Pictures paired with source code
==========

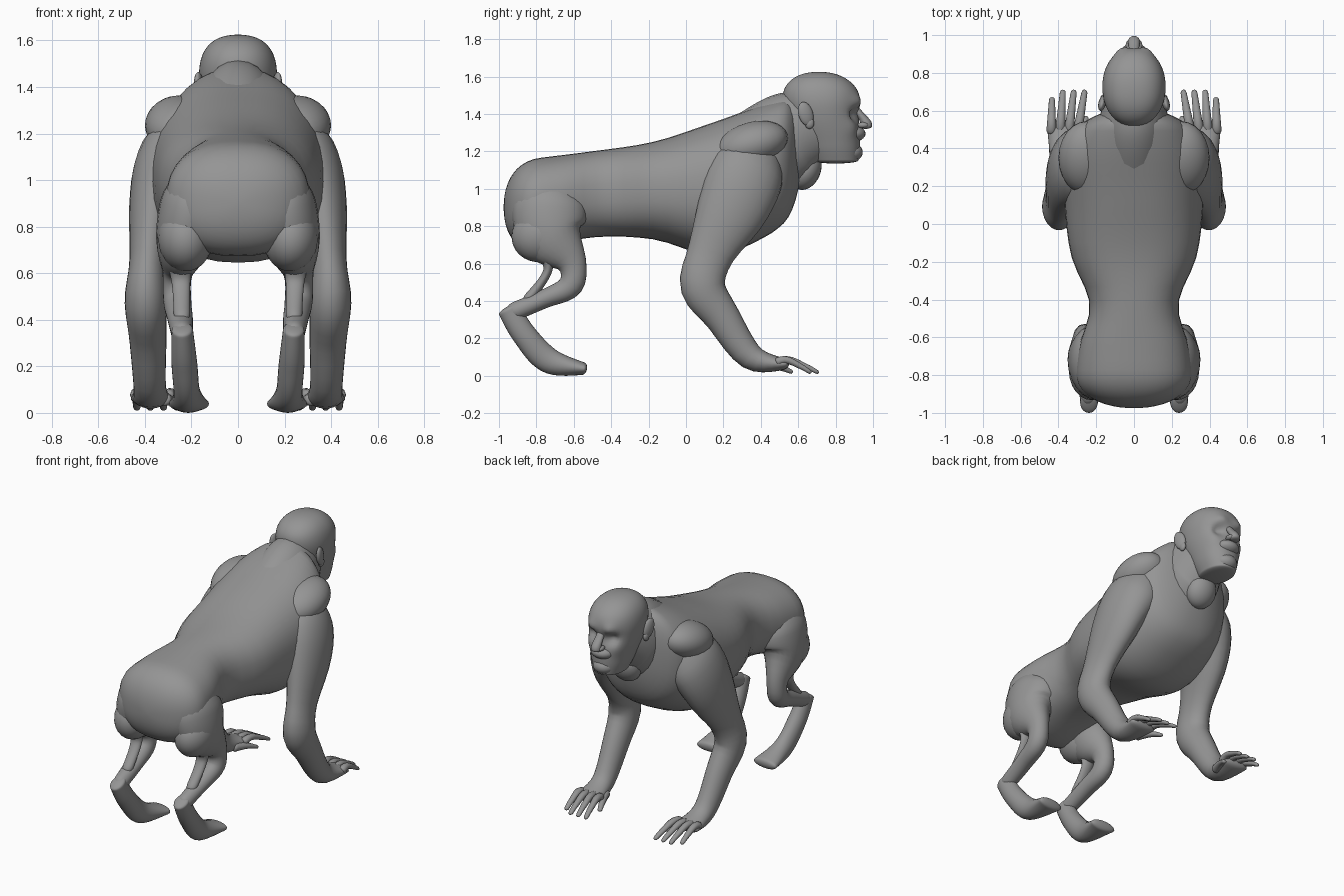
import bpy, bmesh, math
from mathutils import Vector, Matrix

cube = bpy.data.objects.get("Cube")
if cube:
    bpy.data.objects.remove(cube)

grey = (.3, .3, .3, 1)
skin = bpy.data.materials.new("grey_skin")
skin.use_nodes = True
skin.diffuse_color = grey
skin.node_tree.nodes["Principled BSDF"].inputs["Base Color"].default_value = grey


def finish(name, bm, paired):
    """Turn the working mesh into a smooth object, mirrored for paired parts."""
    bmesh.ops.recalc_face_normals(bm, faces=bm.faces)
    mesh = bpy.data.meshes.new(name)
    bm.to_mesh(mesh)
    bm.free()
    mesh.materials.append(skin)
    mesh.shade_smooth()
    mesh.set_sharp_from_angle(angle=math.radians(60))
    obj = bpy.data.objects.new(name, mesh)
    bpy.context.collection.objects.link(obj)
    if paired:
        obj.modifiers.new("Mirror", "MIRROR").use_mirror_merge = False


def profile(values, t):
    """Smooth curve through evenly spaced values, read at t from start to end."""
    last = len(values) - 1
    i = min(int(t * last), last - 1)
    f = t * last - i
    before, a, b, after = (values[max(min(i + k, last), 0)] for k in (-1, 0, 1, 2))
    ease = f * f * (3 - 2 * f)
    leave, arrive = (b - before) / 2, (after - a) / 2
    return a + (b - a) * ease + f * (1 - f) * (leave * (1 - f) - arrive * f)


def rounding(distance, length):
    """Quarter-ellipse shrink towards a rounded end."""
    gap = max(1 - distance / length, 0)
    return math.sqrt(max(1 - gap * gap, .001))


def tube(name, x, y, z, width, depth, normal=None, power=1, caps=(.05, .05),
         sides=24, rows=40, paired=True, dents=()):
    """Loft of oval rings; every measurement has its own profile along the length."""
    bm = bmesh.new()
    rings = []
    for row in range(rows + 1):
        t = (1 - math.cos(math.pi * row / rows)) / 2
        centre, ahead, behind = (Vector([profile(axis, max(min(s, 1), 0)) for axis in (x, y, z)])
                                 for s in (t, t + .03, t - .03))
        n = normal or ahead - behind
        up = n.cross(Vector((1, 0, 0))).normalized()
        side = up.cross(n).normalized()
        shrink = rounding(t, caps[0]) * rounding(1 - t, caps[1])
        ring = []
        for k in range(sides):
            angle = math.tau * k / sides
            c, s = (math.copysign(abs(v) ** power, v) for v in (math.cos(angle), math.sin(angle)))
            co = centre + shrink * (side * c * profile(width, t) + up * s * profile(depth, t))
            for point, radius, shift in dents:
                gap = (Vector((abs(co.x), co.y, co.z)) - Vector(point)).length / radius
                co.y += shift * math.exp(-gap * gap)
            ring.append(bm.verts.new(co))
        rings.append(ring)
    for lower, upper in zip(rings, rings[1:]):
        for k in range(sides):
            j = (k + 1) % sides
            bm.faces.new((lower[k], lower[j], upper[j], upper[k]))
    bm.faces.new(rings[0])
    bm.faces.new(rings[-1])
    finish(name, bm, paired)


def blob(name, centre, size, tilt=0, turn=0, paired=True):
    """Stretched sphere."""
    bm = bmesh.new()
    matrix = (Matrix.Translation(centre) @ Matrix.Rotation(turn, 4, "Z")
              @ Matrix.Rotation(tilt, 4, "X") @ Matrix.Diagonal((*size, 1)))
    bmesh.ops.create_uvsphere(bm, u_segments=24, v_segments=16, radius=1, matrix=matrix)
    finish(name, bm, paired)


middle = (0, 0)
upright = Vector((0, 0, 1))
lengthwise = Vector((0, 1, 0))

# Torso: rump, narrow waist, deep chest
tube("torso", x=middle, y=(-.975, .62), z=(.9, .92, .97, .99, 1, 1.1, 1.2),
     width=(.29, .31, .29, .235, .33, .365, .37, .31, .19),
     depth=(.24, .245, .23, .26, .355, .355, .3),
     normal=lengthwise, power=.85, caps=(.17, .1), sides=36, paired=False)
blob("shoulders", (.25, .35, 1.235), (.15, .2, .12), tilt=.3)

# Neck with its loose collar, and the throat below
tube("neck", x=middle, y=(.4, .57, .72), z=(1.18, 1.29, 1.34),
     width=(.2, .18, .12), depth=(.25, .235, .17), paired=False)
blob("throat", (0, .64, 1.1), (.1, .08, .11), tilt=-.4, paired=False)

# Head: level rings, with sunken eye sockets, raised brows and cheeks
eye, brow, cheek = (.065, .9, 1.4), (.07, .91, 1.46), (.1, .87, 1.33)
tube("head", x=middle, y=(.8, .775, .735, .72, .71), z=(1.135, 1.625),
     width=(.09, .125, .16, .172, .17), depth=(.12, .155, .19, .215, .2),
     normal=upright, power=.93, caps=(.06, .42), sides=48, rows=60, paired=False,
     dents=((eye, .04, -.045), (brow, .04, .02), (cheek, .05, .015)))
tube("nose", x=middle, y=(.89, .92, .96, .96), z=(1.45, 1.32), width=(.022, .035),
     depth=(.02, .035), normal=upright, caps=(.1, .2), paired=False)
blob("nostril_wings", (.026, .945, 1.34), (.018, .03, .016))
blob("muzzle", (0, .885, 1.295), (.08, .075, .046), paired=False)
blob("chin", (0, .87, 1.195), (.075, .075, .055), paired=False)
blob("ears", (.168, .64, 1.4), (.02, .04, .066), tilt=.3, turn=.25)
blob("ear_lobes", (.163, .66, 1.35), (.016, .025, .03))

# Arms: shoulder, bent elbow, forearm running forward into a flat palm
tube("arms", x=(.2, .34, .395, .385, .37),
     y=(.42, .33, .25, .13, .09, .19, .35, .55), z=(1.28, 1.1, .9, .65, .48, .32, .1, .06),
     width=(.1, .145, .115, .08, .09, .08, .07, .095),
     depth=(.12, .2, .19, .125, .12, .095, .07, .025), caps=(.15, .03))

# Hands: four splayed fingers and a thumb
for i, finger in enumerate(("index", "middle", "ring", "little")):
    root, tip = .3 + .046 * i, .26 + .058 * i
    reach = .67 if finger == "little" else .71
    tube(finger + "_fingers", x=(root, tip), y=(.48, reach), z=(.07, .085, .05, .015),
         width=(.027, .015), depth=(.025, .011), caps=(.1, .1), sides=10, rows=14)
tube("thumbs", x=(.32, .25), y=(.4, .57), z=(.06, .05, .018),
     width=(.03, .015), depth=(.03, .011), caps=(.1, .1), sides=10, rows=14)

# Hind legs: heavy thigh, knee, and shin running back to the heel joint
tube("hind_legs", x=(.17, .26, .24),
     y=(-.72, -.73, -.71, -.61, -.62, -.76, -.95), z=(1.04, .88, .74, .6, .48, .41, .33),
     width=(.12, .14, .12, .065, .06, .055, .045), depth=(.16, .2, .17, .08, .065, .05, .05),
     caps=(.15, .05))
blob("haunches", (.225, -.775, .755), (.12, .16, .145), tilt=.4)
tube("hamstrings", x=(.25, .24), y=(-.77, -.74, -.86), z=(.7, .56, .39),
     width=(.07, .04, .035), depth=(.05, .024, .03), caps=(.05, .15))

# Hind feet: long instep sloping down to a blunt paw
tube("hind_feet", x=(.24, .21), y=(-.955, -.865, -.73, -.53), z=(.37, .22, .08, .035),
     width=(.045, .055, .058, .09), depth=(.06, .065, .068, .03))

==========

## [Work to complete]
Each record above should be repeated exactly, please, without pictures.

## [Task output]
import bpy, bmesh, math
from mathutils import Vector, Matrix

cube = bpy.data.objects.get("Cube")
if cube:
    bpy.data.objects.remove(cube)

grey = (.3, .3, .3, 1)
skin = bpy.data.materials.new("grey_skin")
skin.use_nodes = True
skin.diffuse_color = grey
skin.node_tree.nodes["Principled BSDF"].inputs["Base Color"].default_value = grey


def finish(name, bm, paired):
    """Turn the working mesh into a smooth object, mirrored for paired parts."""
    bmesh.ops.recalc_face_normals(bm, faces=bm.faces)
    mesh = bpy.data.meshes.new(name)
    bm.to_mesh(mesh)
    bm.free()
    mesh.materials.append(skin)
    mesh.shade_smooth()
    mesh.set_sharp_from_angle(angle=math.radians(60))
    obj = bpy.data.objects.new(name, mesh)
    bpy.context.collection.objects.link(obj)
    if paired:
        obj.modifiers.new("Mirror", "MIRROR").use_mirror_merge = False


def profile(values, t):
    """Smooth curve through evenly spaced values, read at t from start to end."""
    last = len(values) - 1
    i = min(int(t * last), last - 1)
    f = t * last - i
    before, a, b, after = (values[max(min(i + k, last), 0)] for k in (-1, 0, 1, 2))
    ease = f * f * (3 - 2 * f)
    leave, arrive = (b - before) / 2, (after - a) / 2
    return a + (b - a) * ease + f * (1 - f) * (leave * (1 - f) - arrive * f)


def rounding(distance, length):
    """Quarter-ellipse shrink towards a rounded end."""
    gap = max(1 - distance / length, 0)
    return math.sqrt(max(1 - gap * gap, .001))


def tube(name, x, y, z, width, depth, normal=None, power=1, caps=(.05, .05),
         sides=24, rows=40, paired=True, dents=()):
    """Loft of oval rings; every measurement has its own profile along the length."""
    bm = bmesh.new()
    rings = []
    for row in range(rows + 1):
        t = (1 - math.cos(math.pi * row / rows)) / 2
        centre, ahead, behind = (Vector([profile(axis, max(min(s, 1), 0)) for axis in (x, y, z)])
                                 for s in (t, t + .03, t - .03))
        n = normal or ahead - behind
        up = n.cross(Vector((1, 0, 0))).normalized()
        side = up.cross(n).normalized()
        shrink = rounding(t, caps[0]) * rounding(1 - t, caps[1])
        ring = []
        for k in range(sides):
            angle = math.tau * k / sides
            c, s = (math.copysign(abs(v) ** power, v) for v in (math.cos(angle), math.sin(angle)))
            co = centre + shrink * (side * c * profile(width, t) + up * s * profile(depth, t))
            for point, radius, shift in dents:
                gap = (Vector((abs(co.x), co.y, co.z)) - Vector(point)).length / radius
                co.y += shift * math.exp(-gap * gap)
            ring.append(bm.verts.new(co))
        rings.append(ring)
    for lower, upper in zip(rings, rings[1:]):
        for k in range(sides):
            j = (k + 1) % sides
            bm.faces.new((lower[k], lower[j], upper[j], upper[k]))
    bm.faces.new(rings[0])
    bm.faces.new(rings[-1])
    finish(name, bm, paired)


def blob(name, centre, size, tilt=0, turn=0, paired=True):
    """Stretched sphere."""
    bm = bmesh.new()
    matrix = (Matrix.Translation(centre) @ Matrix.Rotation(turn, 4, "Z")
              @ Matrix.Rotation(tilt, 4, "X") @ Matrix.Diagonal((*size, 1)))
    bmesh.ops.create_uvsphere(bm, u_segments=24, v_segments=16, radius=1, matrix=matrix)
    finish(name, bm, paired)


middle = (0, 0)
upright = Vector((0, 0, 1))
lengthwise = Vector((0, 1, 0))

# Torso: rump, narrow waist, deep chest
tube("torso", x=middle, y=(-.975, .62), z=(.9, .92, .97, .99, 1, 1.1, 1.2),
     width=(.29, .31, .29, .235, .33, .365, .37, .31, .19),
     depth=(.24, .245, .23, .26, .355, .355, .3),
     normal=lengthwise, power=.85, caps=(.17, .1), sides=36, paired=False)
blob("shoulders", (.25, .35, 1.235), (.15, .2, .12), tilt=.3)

# Neck with its loose collar, and the throat below
tube("neck", x=middle, y=(.4, .57, .72), z=(1.18, 1.29, 1.34),
     width=(.2, .18, .12), depth=(.25, .235, .17), paired=False)
blob("throat", (0, .64, 1.1), (.1, .08, .11), tilt=-.4, paired=False)

# Head: level rings, with sunken eye sockets, raised brows and cheeks
eye, brow, cheek = (.065, .9, 1.4), (.07, .91, 1.46), (.1, .87, 1.33)
tube("head", x=middle, y=(.8, .775, .735, .72, .71), z=(1.135, 1.625),
     width=(.09, .125, .16, .172, .17), depth=(.12, .155, .19, .215, .2),
     normal=upright, power=.93, caps=(.06, .42), sides=48, rows=60, paired=False,
     dents=((eye, .04, -.045), (brow, .04, .02), (cheek, .05, .015)))
tube("nose", x=middle, y=(.89, .92, .96, .96), z=(1.45, 1.32), width=(.022, .035),
     depth=(.02, .035), normal=upright, caps=(.1, .2), paired=False)
blob("nostril_wings", (.026, .945, 1.34), (.018, .03, .016))
blob("muzzle", (0, .885, 1.295), (.08, .075, .046), paired=False)
blob("chin", (0, .87, 1.195), (.075, .075, .055), paired=False)
blob("ears", (.168, .64, 1.4), (.02, .04, .066), tilt=.3, turn=.25)
blob("ear_lobes", (.163, .66, 1.35), (.016, .025, .03))

# Arms: shoulder, bent elbow, forearm running forward into a flat palm
tube("arms", x=(.2, .34, .395, .385, .37),
     y=(.42, .33, .25, .13, .09, .19, .35, .55), z=(1.28, 1.1, .9, .65, .48, .32, .1, .06),
     width=(.1, .145, .115, .08, .09, .08, .07, .095),
     depth=(.12, .2, .19, .125, .12, .095, .07, .025), caps=(.15, .03))

# Hands: four splayed fingers and a thumb
for i, finger in enumerate(("index", "middle", "ring", "little")):
    root, tip = .3 + .046 * i, .26 + .058 * i
    reach = .67 if finger == "little" else .71
    tube(finger + "_fingers", x=(root, tip), y=(.48, reach), z=(.07, .085, .05, .015),
         width=(.027, .015), depth=(.025, .011), caps=(.1, .1), sides=10, rows=14)
tube("thumbs", x=(.32, .25), y=(.4, .57), z=(.06, .05, .018),
     width=(.03, .015), depth=(.03, .011), caps=(.1, .1), sides=10, rows=14)

# Hind legs: heavy thigh, knee, and shin running back to the heel joint
tube("hind_legs", x=(.17, .26, .24),
     y=(-.72, -.73, -.71, -.61, -.62, -.76, -.95), z=(1.04, .88, .74, .6, .48, .41, .33),
     width=(.12, .14, .12, .065, .06, .055, .045), depth=(.16, .2, .17, .08, .065, .05, .05),
     caps=(.15, .05))
blob("haunches", (.225, -.775, .755), (.12, .16, .145), tilt=.4)
tube("hamstrings", x=(.25, .24), y=(-.77, -.74, -.86), z=(.7, .56, .39),
     width=(.07, .04, .035), depth=(.05, .024, .03), caps=(.05, .15))

# Hind feet: long instep sloping down to a blunt paw
tube("hind_feet", x=(.24, .21), y=(-.955, -.865, -.73, -.53), z=(.37, .22, .08, .035),
     width=(.045, .055, .058, .09), depth=(.06, .065, .068, .03))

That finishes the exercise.